Epidural analgesia is frequently used to alleviate postoperative pain. Though rare, epidural hematoma continues to be a feared complication of neuraxial analgesia. The risk of epidural hematoma is likely increased when certain regimens are used for prophylaxis/treatment of venous thromboembolism. To help decrease the risk, we developed an alert in our electronic medical record to assist providers with adherence to published guidelines addressing neuraxial analgesia and anticoagulation.Methods
Patient data were collected retrospectively 3 months before and 3 months after the initiation of the computerized alert to assess the effectiveness of the alert. Patients were included if they had a procedure code associated with epidural analgesia. Pregnant patients and children were excluded. Type and frequency of antithrombotic medications were recorded for comparison to published practice guidelines.Results
Using Poisson regression to describe the data, patients with epidurals after the best practice alert observed a 61% decrease in the expected number of days of exposure to inappropriate doses of anticoagulation versus patients treated before implementation of the alert.Conclusion

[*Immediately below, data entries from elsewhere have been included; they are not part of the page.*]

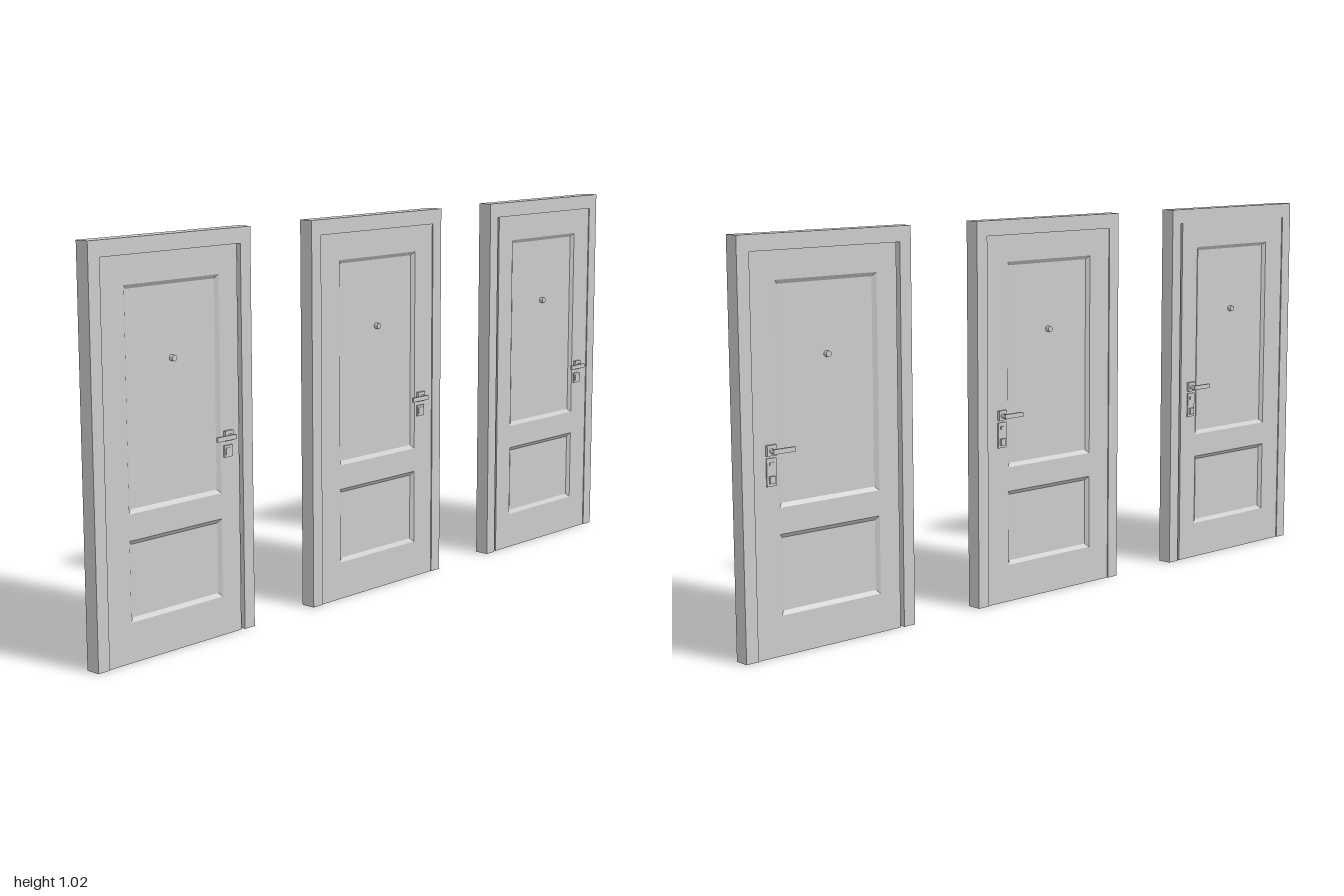
import * as THREE from 'three';

const grey = new THREE.MeshStandardMaterial({ color: 0xcccccc, flatShading: true });
const W = 0.26, H = 1.02, T = 0.02;      // half width, height, half thickness
const LEAF = 0.225, LEAF_TOP = 0.98;     // opening for the leaf
const FACE = 0.017, DEEP = 0.01;         // leaf face and sunken panel, from the middle
const PANELS = [[0.365, 0.91], [0.1, 0.3]];
const PANEL_HALF = 0.152, BEVEL = 0.01;

function add(parent, name, geometry, x = 0, y = 0, z = 0) {
  const mesh = new THREE.Mesh(geometry, grey);
  mesh.name = name;
  mesh.position.set(x, y, z);
  parent.add(mesh);
  return mesh;
}

const box = (w, h, d) => new THREE.BoxGeometry(w, h, d);

function rect(x0, y0, x1, y1, Type = THREE.Shape) {
  return new Type([[x0, y0], [x1, y0], [x1, y1], [x0, y1]].map(p => new THREE.Vector2(...p)));
}

function slab(shape, half) {
  return new THREE.ExtrudeGeometry(shape, { depth: half * 2, bevelEnabled: false }).translate(0, 0, -half);
}

// Sunken panel: four sloping sides down to a flat field
function sunkenPanel(y0, y1) {
  const loop = (inset, z) => {
    const x = PANEL_HALF - inset;
    return [[-x, y0 + inset, z], [x, y0 + inset, z], [x, y1 - inset, z], [-x, y1 - inset, z]];
  };
  const outer = loop(0, FACE), inner = loop(BEVEL, DEEP);
  const pos = [];
  const quad = (a, b, c, d) => pos.push(...a, ...b, ...c, ...a, ...c, ...d);
  for (let i = 0; i < 4; i++) {
    const j = (i + 1) % 4;
    quad(outer[i], outer[j], inner[j], inner[i]);
  }
  quad(...inner);
  const geometry = new THREE.BufferGeometry();
  geometry.setAttribute('position', new THREE.Float32BufferAttribute(pos, 3));
  geometry.computeVertexNormals();
  return geometry;
}

// Lever handle with its square rose; side is +1 or -1
function leverHandle(side) {
  const g = new THREE.Group();
  g.name = 'leverHandle';
  add(g, 'rose', box(0.028, 0.026, 0.008), 0.175, 0.508, side * 0.02);
  add(g, 'spindle', new THREE.CylinderGeometry(0.006, 0.006, 0.022, 12).rotateX(Math.PI / 2), 0.177, 0.507, side * 0.031);
  add(g, 'lever', box(0.064, 0.012, 0.006), 0.151, 0.507, side * 0.039);
  return g;
}

// gapLeft and gapRight leave a narrow slit beside the leaf
function makeDoor(gapLeft, gapRight) {
  const door = new THREE.Group();

  // Frame, open at the bottom
  const outline = [[-W, 0], [-LEAF, 0], [-LEAF, LEAF_TOP], [LEAF, LEAF_TOP], [LEAF, 0], [W, 0], [W, H], [-W, H]];
  add(door, 'doorFrame', slab(new THREE.Shape(outline.map(p => new THREE.Vector2(...p))), T));

  // Leaf with two panel openings
  const leaf = rect(-LEAF + gapLeft, 0, LEAF - gapRight, LEAF_TOP);
  for (const [y0, y1] of PANELS) leaf.holes.push(rect(-PANEL_HALF, y0, PANEL_HALF, y1, THREE.Path));
  add(door, 'doorLeaf', slab(leaf, FACE));

  for (const side of [1, -1]) {
    for (const [y0, y1] of PANELS) {
      add(door, 'sunkenPanel', sunkenPanel(y0, y1)).rotation.y = side > 0 ? 0 : Math.PI;
    }
    const eye = new THREE.CylinderGeometry(0.008, 0.008, 0.011, 12).rotateX(Math.PI / 2);
    add(door, 'peephole', eye, 0, 0.722, side * (DEEP + 0.0055));
    door.add(leverHandle(side));
  }

  // Outer lock: square plate with a cylinder
  add(door, 'lockPlate', box(0.028, 0.03, 0.006), 0.175, 0.469, 0.018);
  add(door, 'lockCylinder', box(0.018, 0.018, 0.002), 0.175, 0.469, 0.0215);

  // Inner lock: tall plate, key cover and thumb turn
  add(door, 'innerLockPlate', box(0.028, 0.068, 0.005), 0.175, 0.455, -0.018);
  add(door, 'keyCover', box(0.012, 0.008, 0.004), 0.175, 0.475, -0.021);
  add(door, 'thumbTurn', box(0.016, 0.018, 0.008), 0.175, 0.437, -0.022);

  // Turn the outer face towards +x
  door.rotation.y = Math.PI / 2;
  return door;
}

export function createModel() {
  const model = new THREE.Group();
  model.name = 'doors';
  for (const i of [1, 0, -1]) {
    const door = makeDoor(i < 0 ? 0.01 : 0, i > 0 ? 0.01 : 0);
    door.name = ['rearDoor', 'middleDoor', 'frontDoor'][i + 1];
    door.position.z = i * 0.74;
    model.add(door);
  }
  return model;
}
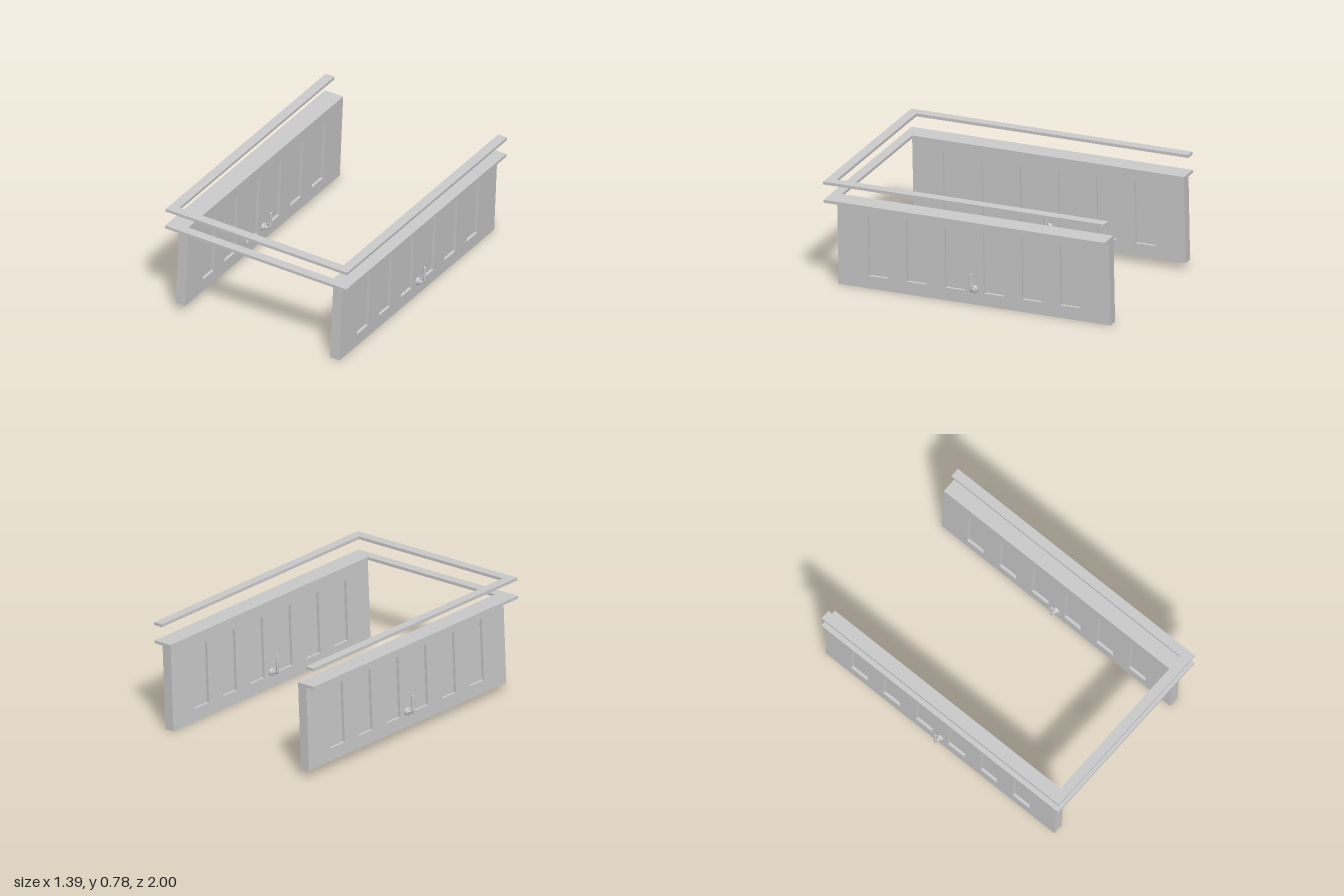
import * as THREE from 'three';

const FRONT = 0.934;       // inner edge of the front crossbar
const HALF_W = 0.686;      // half width of the rails
const WALL_X = 0.584, WALL_T = 0.07, WALL_H = 0.58;
const MID_Z = (FRONT - 1) / 2;

const flat = new THREE.MeshStandardMaterial({ color: 0xcccccc, flatShading: true });
const smooth = new THREE.MeshStandardMaterial({ color: 0xcccccc });

function mesh(name, geometry, material = flat) {
  const m = new THREE.Mesh(geometry, material);
  m.name = name;
  return m;
}

// U-shaped rail, open at the back
function rail(name, sideWidth, y) {
  const inner = HALF_W - sideWidth;
  const pts = [[-HALF_W, -1], [HALF_W, -1], [HALF_W, 1], [inner, 1],
    [inner, -FRONT], [-inner, -FRONT], [-inner, 1], [-HALF_W, 1]];
  const shape = new THREE.Shape(pts.map(p => new THREE.Vector2(...p)));
  const g = new THREE.ExtrudeGeometry(shape, { depth: 0.02, bevelEnabled: false });
  g.rotateX(-Math.PI / 2);
  const m = mesh(name, g);
  m.position.y = y;
  return m;
}

function rectangle(path, x0, y0, x1, y1) {
  path.moveTo(x0, y0);
  path.lineTo(x1, y0);
  path.lineTo(x1, y1);
  path.lineTo(x0, y1);
  path.closePath();
  return path;
}

// Rope hook: stepped flange and an upturned rod, pointing to +x
function hook(side) {
  const group = new THREE.Group();
  group.name = side + 'Hook';
  const profile = [[0, 0], [0.026, 0], [0.026, 0.014], [0.023, 0.017], [0.014, 0.018], [0.013, 0.029], [0, 0.03]];
  const flange = mesh('flange', new THREE.LatheGeometry(profile.map(p => new THREE.Vector2(...p)), 24), flat);
  flange.rotation.z = -Math.PI / 2;
  flange.position.x = WALL_T / 2;

  const path = new THREE.CurvePath();
  const v = (x, y) => new THREE.Vector3(x, y, 0);
  path.add(new THREE.LineCurve3(v(0.04, 0), v(0.066, 0)));
  path.add(new THREE.QuadraticBezierCurve3(v(0.066, 0), v(0.088, 0), v(0.088, 0.022)));
  path.add(new THREE.LineCurve3(v(0.088, 0.022), v(0.088, 0.12)));
  const rod = mesh('rod', new THREE.TubeGeometry(path, 32, 0.009, 12), smooth);
  const tip = mesh('rodTip', new THREE.CircleGeometry(0.009, 12));
  tip.rotation.x = -Math.PI / 2;
  tip.position.set(0.088, 0.12, 0);
  group.add(flange, rod, tip);
  return group;
}

// Side wall with six panels recessed on both faces, and a hook on each face
function wall(name) {
  const group = new THREE.Group();
  group.name = name;
  const shape = rectangle(new THREE.Shape(), -1, 0, FRONT, WALL_H);
  const w = 0.138, y0 = 0.088, y1 = 0.512;
  for (let i = 0; i < 6; i++) {
    const z = MID_Z + (i - 2.5) * 0.273;
    shape.holes.push(rectangle(new THREE.Path(), z - w / 2, y0, z + w / 2, y1));
    const panel = mesh('recessedPanel', new THREE.BoxGeometry(WALL_T - 0.04, y1 - y0, w));
    panel.position.set(0, (y0 + y1) / 2, z);
    group.add(panel);
  }
  const g = new THREE.ExtrudeGeometry(shape, { depth: WALL_T, bevelEnabled: false });
  g.translate(0, 0, -WALL_T / 2).rotateY(-Math.PI / 2);
  group.add(mesh('wallFrame', g));
  for (const s of [1, -1]) {
    const h = hook(s > 0 ? 'left' : 'right');
    h.position.set(0, 0.11, MID_Z);
    if (s < 0) h.rotation.y = Math.PI;
    group.add(h);
  }
  return group;
}

export function createModel() {
  const model = new THREE.Group();
  model.name = 'railing';
  // The whole structure leans slightly to its left
  const body = new THREE.Group();
  body.name = 'tiltedBody';
  body.position.set(-0.0195, 0.026, 0);
  body.rotation.z = -0.0424;
  for (const s of [1, -1]) {
    const side = wall(s > 0 ? 'leftWall' : 'rightWall');
    side.position.x = s * WALL_X;
    body.add(side);
  }
  body.add(rail('lowerRail', 0.137, WALL_H));
  body.add(rail('upperRail', 0.066, 0.707));
  model.add(body);
  return model;
}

Unapproved antithrombotic administration was significantly reduced after initiation of the alert system. This simple electronic alert was found to have a protective effect for patients receiving both anticoagulation and epidural analgesia.